§ Provided material:
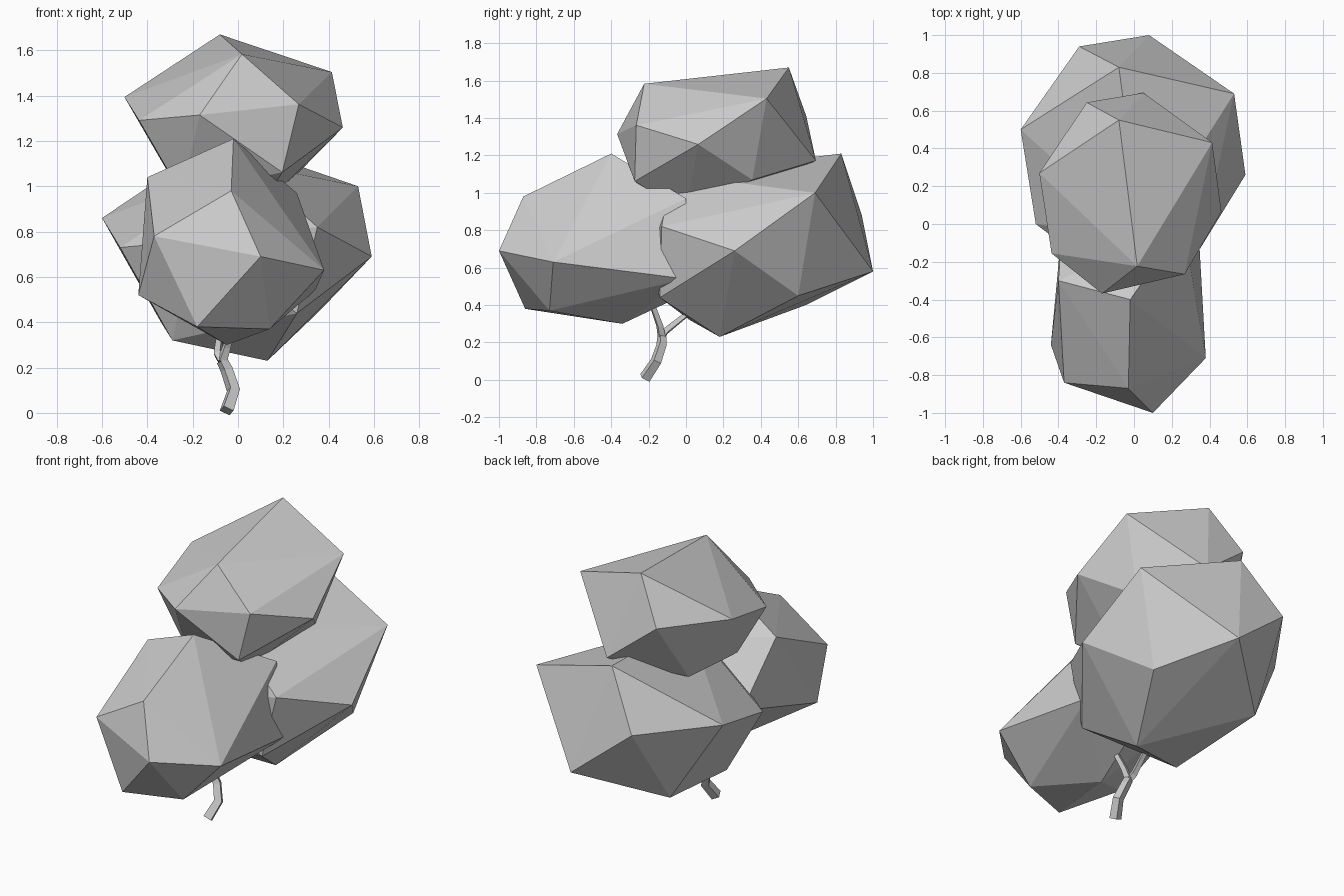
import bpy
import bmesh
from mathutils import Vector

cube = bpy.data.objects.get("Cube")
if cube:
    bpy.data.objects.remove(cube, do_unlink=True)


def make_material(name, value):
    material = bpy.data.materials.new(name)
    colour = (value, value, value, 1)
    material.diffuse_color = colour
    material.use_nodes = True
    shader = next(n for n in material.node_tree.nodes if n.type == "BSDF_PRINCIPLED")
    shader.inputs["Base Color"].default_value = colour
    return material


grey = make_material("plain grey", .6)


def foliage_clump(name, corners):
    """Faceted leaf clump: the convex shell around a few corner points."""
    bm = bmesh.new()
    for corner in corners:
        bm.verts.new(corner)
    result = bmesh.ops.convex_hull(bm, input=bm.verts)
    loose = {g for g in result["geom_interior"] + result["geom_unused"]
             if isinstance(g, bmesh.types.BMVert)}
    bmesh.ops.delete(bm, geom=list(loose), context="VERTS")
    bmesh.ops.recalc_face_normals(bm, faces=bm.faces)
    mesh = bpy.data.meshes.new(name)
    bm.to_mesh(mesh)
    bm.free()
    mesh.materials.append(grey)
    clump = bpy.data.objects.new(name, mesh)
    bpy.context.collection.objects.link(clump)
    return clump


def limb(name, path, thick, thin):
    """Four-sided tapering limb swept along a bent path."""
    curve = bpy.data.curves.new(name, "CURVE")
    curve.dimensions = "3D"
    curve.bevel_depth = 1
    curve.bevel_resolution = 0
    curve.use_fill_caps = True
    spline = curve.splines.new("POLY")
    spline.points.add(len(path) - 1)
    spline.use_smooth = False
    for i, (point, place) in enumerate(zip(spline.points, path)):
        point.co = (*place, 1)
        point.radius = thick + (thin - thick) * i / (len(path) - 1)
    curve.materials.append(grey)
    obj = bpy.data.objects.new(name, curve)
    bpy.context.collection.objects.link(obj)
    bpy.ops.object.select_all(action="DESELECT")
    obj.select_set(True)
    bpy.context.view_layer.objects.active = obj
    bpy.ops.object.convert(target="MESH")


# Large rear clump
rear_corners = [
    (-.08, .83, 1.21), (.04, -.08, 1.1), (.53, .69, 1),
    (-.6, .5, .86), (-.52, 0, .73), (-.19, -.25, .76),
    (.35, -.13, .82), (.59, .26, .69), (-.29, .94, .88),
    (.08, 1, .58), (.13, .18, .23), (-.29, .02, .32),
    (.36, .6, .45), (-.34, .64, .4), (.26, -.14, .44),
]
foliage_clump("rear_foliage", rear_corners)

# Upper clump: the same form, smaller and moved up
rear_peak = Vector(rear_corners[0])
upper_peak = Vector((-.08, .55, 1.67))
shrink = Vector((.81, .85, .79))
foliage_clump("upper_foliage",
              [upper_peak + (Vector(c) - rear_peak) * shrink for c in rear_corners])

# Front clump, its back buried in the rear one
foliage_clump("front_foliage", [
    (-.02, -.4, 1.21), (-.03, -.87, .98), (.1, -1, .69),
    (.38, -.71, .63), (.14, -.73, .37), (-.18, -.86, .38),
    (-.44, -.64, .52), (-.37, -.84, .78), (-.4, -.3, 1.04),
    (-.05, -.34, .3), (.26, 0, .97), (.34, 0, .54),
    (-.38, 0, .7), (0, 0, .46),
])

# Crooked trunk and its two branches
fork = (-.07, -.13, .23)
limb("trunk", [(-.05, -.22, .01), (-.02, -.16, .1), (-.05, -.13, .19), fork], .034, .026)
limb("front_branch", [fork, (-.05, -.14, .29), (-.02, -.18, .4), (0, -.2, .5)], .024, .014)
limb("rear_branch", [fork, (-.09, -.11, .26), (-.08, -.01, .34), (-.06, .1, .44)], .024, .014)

--

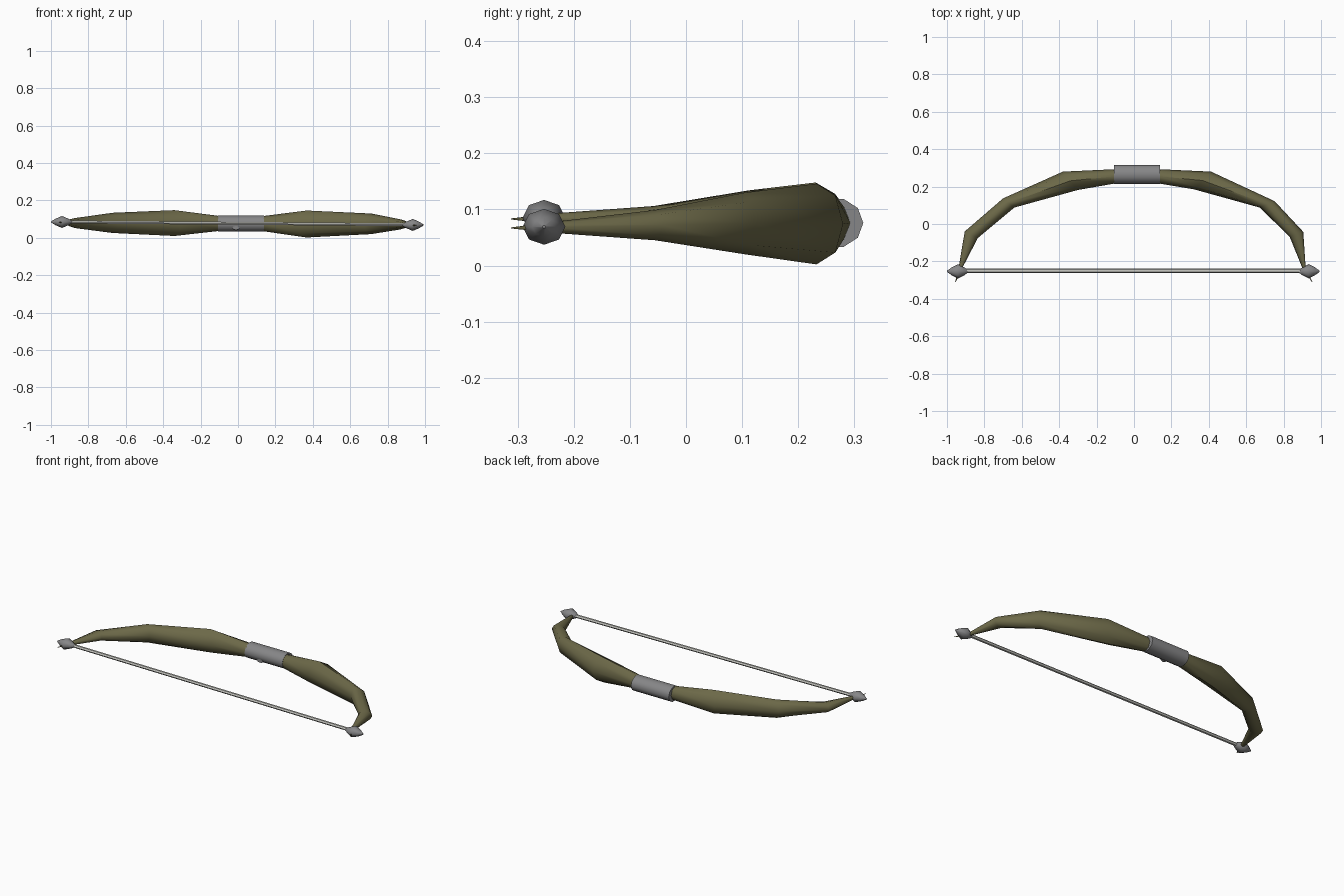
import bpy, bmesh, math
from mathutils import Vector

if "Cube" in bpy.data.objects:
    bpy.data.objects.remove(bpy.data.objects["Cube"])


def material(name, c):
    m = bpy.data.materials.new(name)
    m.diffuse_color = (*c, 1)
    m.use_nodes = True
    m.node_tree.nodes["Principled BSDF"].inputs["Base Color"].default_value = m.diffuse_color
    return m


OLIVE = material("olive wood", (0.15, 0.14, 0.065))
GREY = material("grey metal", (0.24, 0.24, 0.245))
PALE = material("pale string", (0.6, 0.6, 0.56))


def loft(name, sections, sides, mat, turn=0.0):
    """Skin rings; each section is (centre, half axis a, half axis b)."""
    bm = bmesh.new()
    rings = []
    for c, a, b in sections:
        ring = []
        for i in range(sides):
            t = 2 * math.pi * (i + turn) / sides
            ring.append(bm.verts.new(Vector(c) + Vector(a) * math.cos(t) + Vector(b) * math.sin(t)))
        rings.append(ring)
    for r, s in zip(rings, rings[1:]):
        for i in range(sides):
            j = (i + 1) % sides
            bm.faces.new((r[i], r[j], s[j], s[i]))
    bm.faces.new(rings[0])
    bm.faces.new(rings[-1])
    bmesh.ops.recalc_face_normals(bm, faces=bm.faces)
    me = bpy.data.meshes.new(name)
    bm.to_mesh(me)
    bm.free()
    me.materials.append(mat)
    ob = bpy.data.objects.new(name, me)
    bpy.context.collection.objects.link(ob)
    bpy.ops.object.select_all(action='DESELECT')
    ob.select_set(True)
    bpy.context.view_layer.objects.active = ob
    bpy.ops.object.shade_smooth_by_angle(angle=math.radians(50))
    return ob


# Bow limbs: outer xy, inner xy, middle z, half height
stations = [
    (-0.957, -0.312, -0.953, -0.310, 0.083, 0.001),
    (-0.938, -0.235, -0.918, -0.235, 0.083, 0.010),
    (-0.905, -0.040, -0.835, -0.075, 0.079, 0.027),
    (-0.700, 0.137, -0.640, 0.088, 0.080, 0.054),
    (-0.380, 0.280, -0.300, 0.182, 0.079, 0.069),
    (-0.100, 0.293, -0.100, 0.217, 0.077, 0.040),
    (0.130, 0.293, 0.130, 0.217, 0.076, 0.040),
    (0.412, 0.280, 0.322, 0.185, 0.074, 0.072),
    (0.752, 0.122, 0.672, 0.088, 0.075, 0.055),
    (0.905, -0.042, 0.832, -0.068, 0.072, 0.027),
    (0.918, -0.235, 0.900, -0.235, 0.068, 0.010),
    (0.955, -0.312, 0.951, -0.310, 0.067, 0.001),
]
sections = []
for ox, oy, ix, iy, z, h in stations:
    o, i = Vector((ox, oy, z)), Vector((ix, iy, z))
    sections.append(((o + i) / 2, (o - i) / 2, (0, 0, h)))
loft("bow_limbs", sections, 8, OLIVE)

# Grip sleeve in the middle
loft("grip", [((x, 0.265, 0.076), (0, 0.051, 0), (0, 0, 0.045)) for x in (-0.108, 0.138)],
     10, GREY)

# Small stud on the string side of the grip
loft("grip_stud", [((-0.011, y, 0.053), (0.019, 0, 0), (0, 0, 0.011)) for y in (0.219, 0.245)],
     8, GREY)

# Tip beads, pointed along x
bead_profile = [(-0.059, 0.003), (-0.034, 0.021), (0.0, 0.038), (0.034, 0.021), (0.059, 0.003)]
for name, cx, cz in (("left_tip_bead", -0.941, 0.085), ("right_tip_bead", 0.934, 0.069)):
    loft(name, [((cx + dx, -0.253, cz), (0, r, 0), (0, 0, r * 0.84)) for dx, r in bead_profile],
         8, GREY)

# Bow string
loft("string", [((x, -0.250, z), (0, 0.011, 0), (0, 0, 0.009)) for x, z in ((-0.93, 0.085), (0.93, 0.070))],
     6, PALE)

§ Task: Identify every line above with the string "append" in it. Copy those lines.

§ Answer space:
    mesh.materials.append(grey)
    curve.materials.append(grey)
            ring.append(bm.verts.new(Vector(c) + Vector(a) * math.cos(t) + Vector(b) * math.sin(t)))
        rings.append(ring)
    me.materials.append(mat)
    sections.append(((o + i) / 2, (o - i) / 2, (0, 0, h)))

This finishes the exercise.